What is being asked:
Among the records below, find the line that has "ly, (0.008, 0.01), CYAN)"; from there, give the lines again exactly, and stop after the line that has "(0.77, 0.783), GREY)".

Available data:
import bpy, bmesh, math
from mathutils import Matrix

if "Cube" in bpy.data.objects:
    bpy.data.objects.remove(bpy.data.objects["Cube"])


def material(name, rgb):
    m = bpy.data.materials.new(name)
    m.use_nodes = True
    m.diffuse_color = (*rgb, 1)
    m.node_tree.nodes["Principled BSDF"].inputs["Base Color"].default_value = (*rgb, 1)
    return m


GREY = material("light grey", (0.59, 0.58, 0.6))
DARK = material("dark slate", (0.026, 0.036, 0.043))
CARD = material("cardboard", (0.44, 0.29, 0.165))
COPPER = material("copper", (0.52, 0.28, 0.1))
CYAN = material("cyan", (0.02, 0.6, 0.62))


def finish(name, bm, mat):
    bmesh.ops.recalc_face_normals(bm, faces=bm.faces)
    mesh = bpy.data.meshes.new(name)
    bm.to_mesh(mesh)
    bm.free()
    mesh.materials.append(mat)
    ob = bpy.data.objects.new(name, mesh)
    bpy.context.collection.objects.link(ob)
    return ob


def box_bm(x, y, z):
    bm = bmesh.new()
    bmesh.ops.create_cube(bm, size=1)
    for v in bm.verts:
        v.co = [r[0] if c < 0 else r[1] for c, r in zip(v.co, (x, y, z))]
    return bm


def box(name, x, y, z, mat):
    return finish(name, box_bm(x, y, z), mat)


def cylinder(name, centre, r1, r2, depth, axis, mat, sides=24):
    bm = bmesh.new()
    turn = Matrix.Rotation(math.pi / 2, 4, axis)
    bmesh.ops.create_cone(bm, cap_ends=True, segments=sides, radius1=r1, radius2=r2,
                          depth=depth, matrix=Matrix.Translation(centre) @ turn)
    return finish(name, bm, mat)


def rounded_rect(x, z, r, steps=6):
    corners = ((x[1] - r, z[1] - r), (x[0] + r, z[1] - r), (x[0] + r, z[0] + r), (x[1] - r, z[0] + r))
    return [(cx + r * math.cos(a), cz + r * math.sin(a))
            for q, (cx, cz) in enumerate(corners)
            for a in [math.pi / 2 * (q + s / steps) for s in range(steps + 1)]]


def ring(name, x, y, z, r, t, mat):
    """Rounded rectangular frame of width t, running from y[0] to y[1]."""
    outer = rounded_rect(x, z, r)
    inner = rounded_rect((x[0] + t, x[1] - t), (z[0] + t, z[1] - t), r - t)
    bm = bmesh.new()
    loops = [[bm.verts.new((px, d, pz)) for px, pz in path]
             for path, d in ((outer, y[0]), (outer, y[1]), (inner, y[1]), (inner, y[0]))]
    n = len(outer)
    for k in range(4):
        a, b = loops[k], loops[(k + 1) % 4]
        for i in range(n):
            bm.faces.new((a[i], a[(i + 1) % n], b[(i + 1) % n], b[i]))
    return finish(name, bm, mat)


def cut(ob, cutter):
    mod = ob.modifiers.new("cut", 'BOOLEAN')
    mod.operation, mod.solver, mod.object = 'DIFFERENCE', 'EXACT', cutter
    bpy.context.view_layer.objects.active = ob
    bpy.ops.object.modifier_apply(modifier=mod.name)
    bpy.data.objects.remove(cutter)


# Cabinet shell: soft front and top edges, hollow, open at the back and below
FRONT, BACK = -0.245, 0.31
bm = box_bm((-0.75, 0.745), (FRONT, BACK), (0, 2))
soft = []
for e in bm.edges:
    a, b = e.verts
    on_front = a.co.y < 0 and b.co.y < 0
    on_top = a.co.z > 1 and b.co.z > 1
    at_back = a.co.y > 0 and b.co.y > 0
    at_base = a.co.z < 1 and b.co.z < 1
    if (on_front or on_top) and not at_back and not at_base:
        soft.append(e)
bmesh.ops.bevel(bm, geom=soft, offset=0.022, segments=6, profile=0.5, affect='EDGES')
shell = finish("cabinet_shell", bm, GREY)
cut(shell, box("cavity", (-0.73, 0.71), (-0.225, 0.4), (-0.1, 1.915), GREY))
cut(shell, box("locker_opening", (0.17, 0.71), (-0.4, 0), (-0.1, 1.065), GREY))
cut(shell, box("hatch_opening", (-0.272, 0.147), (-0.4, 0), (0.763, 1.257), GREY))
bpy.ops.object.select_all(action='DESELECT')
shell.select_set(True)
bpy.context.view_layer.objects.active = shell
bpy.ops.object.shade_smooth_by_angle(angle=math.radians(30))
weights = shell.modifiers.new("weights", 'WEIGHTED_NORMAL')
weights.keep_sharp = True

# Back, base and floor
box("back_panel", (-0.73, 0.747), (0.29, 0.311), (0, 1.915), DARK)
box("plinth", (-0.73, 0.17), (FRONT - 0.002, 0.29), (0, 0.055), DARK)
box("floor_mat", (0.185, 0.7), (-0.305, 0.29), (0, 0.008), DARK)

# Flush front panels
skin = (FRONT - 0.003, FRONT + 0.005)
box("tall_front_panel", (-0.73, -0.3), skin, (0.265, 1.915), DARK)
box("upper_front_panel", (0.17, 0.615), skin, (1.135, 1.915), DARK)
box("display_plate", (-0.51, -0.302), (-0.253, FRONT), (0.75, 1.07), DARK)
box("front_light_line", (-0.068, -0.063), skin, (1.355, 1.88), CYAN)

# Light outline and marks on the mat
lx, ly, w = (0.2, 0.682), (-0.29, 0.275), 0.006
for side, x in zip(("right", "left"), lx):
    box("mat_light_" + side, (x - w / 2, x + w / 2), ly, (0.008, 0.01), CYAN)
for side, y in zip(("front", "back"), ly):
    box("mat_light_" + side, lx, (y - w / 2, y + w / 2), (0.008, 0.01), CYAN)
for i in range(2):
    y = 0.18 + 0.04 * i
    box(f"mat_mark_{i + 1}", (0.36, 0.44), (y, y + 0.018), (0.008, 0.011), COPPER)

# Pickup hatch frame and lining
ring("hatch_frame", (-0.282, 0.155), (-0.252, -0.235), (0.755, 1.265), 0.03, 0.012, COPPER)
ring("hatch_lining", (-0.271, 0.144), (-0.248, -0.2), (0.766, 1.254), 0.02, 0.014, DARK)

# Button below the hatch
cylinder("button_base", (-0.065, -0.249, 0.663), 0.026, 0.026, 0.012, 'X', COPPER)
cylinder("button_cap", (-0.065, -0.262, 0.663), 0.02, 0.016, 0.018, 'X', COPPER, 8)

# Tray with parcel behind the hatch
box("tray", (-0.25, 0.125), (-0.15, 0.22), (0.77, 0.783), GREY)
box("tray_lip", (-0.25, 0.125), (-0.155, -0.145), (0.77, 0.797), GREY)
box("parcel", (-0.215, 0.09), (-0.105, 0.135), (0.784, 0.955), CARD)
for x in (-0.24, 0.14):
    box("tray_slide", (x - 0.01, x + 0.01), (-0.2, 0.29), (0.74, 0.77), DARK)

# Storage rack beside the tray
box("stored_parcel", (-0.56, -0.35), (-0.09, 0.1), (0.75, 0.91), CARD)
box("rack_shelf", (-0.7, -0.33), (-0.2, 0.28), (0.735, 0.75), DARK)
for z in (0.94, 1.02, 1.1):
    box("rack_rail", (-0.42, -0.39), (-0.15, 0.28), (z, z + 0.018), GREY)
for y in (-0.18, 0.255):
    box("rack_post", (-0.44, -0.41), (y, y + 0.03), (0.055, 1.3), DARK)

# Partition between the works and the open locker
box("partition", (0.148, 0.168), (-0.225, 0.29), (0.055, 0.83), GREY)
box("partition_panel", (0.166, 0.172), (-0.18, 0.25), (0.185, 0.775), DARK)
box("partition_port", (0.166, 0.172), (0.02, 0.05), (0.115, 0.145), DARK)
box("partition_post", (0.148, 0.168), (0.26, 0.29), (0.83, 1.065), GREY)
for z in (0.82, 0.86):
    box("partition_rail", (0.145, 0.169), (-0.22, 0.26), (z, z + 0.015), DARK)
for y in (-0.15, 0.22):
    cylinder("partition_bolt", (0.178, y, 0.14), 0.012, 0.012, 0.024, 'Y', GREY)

Response to this exercise:
    box("mat_light_" + side, (x - w / 2, x + w / 2), ly, (0.008, 0.01), CYAN)
for side, y in zip(("front", "back"), ly):
    box("mat_light_" + side, lx, (y - w / 2, y + w / 2), (0.008, 0.01), CYAN)
for i in range(2):
    y = 0.18 + 0.04 * i
    box(f"mat_mark_{i + 1}", (0.36, 0.44), (y, y + 0.018), (0.008, 0.011), COPPER)

# Pickup hatch frame and lining
ring("hatch_frame", (-0.282, 0.155), (-0.252, -0.235), (0.755, 1.265), 0.03, 0.012, COPPER)
ring("hatch_lining", (-0.271, 0.144), (-0.248, -0.2), (0.766, 1.254), 0.02, 0.014, DARK)

# Button below the hatch
cylinder("button_base", (-0.065, -0.249, 0.663), 0.026, 0.026, 0.012, 'X', COPPER)
cylinder("button_cap", (-0.065, -0.262, 0.663), 0.02, 0.016, 0.018, 'X', COPPER, 8)

# Tray with parcel behind the hatch
box("tray", (-0.25, 0.125), (-0.15, 0.22), (0.77, 0.783), GREY)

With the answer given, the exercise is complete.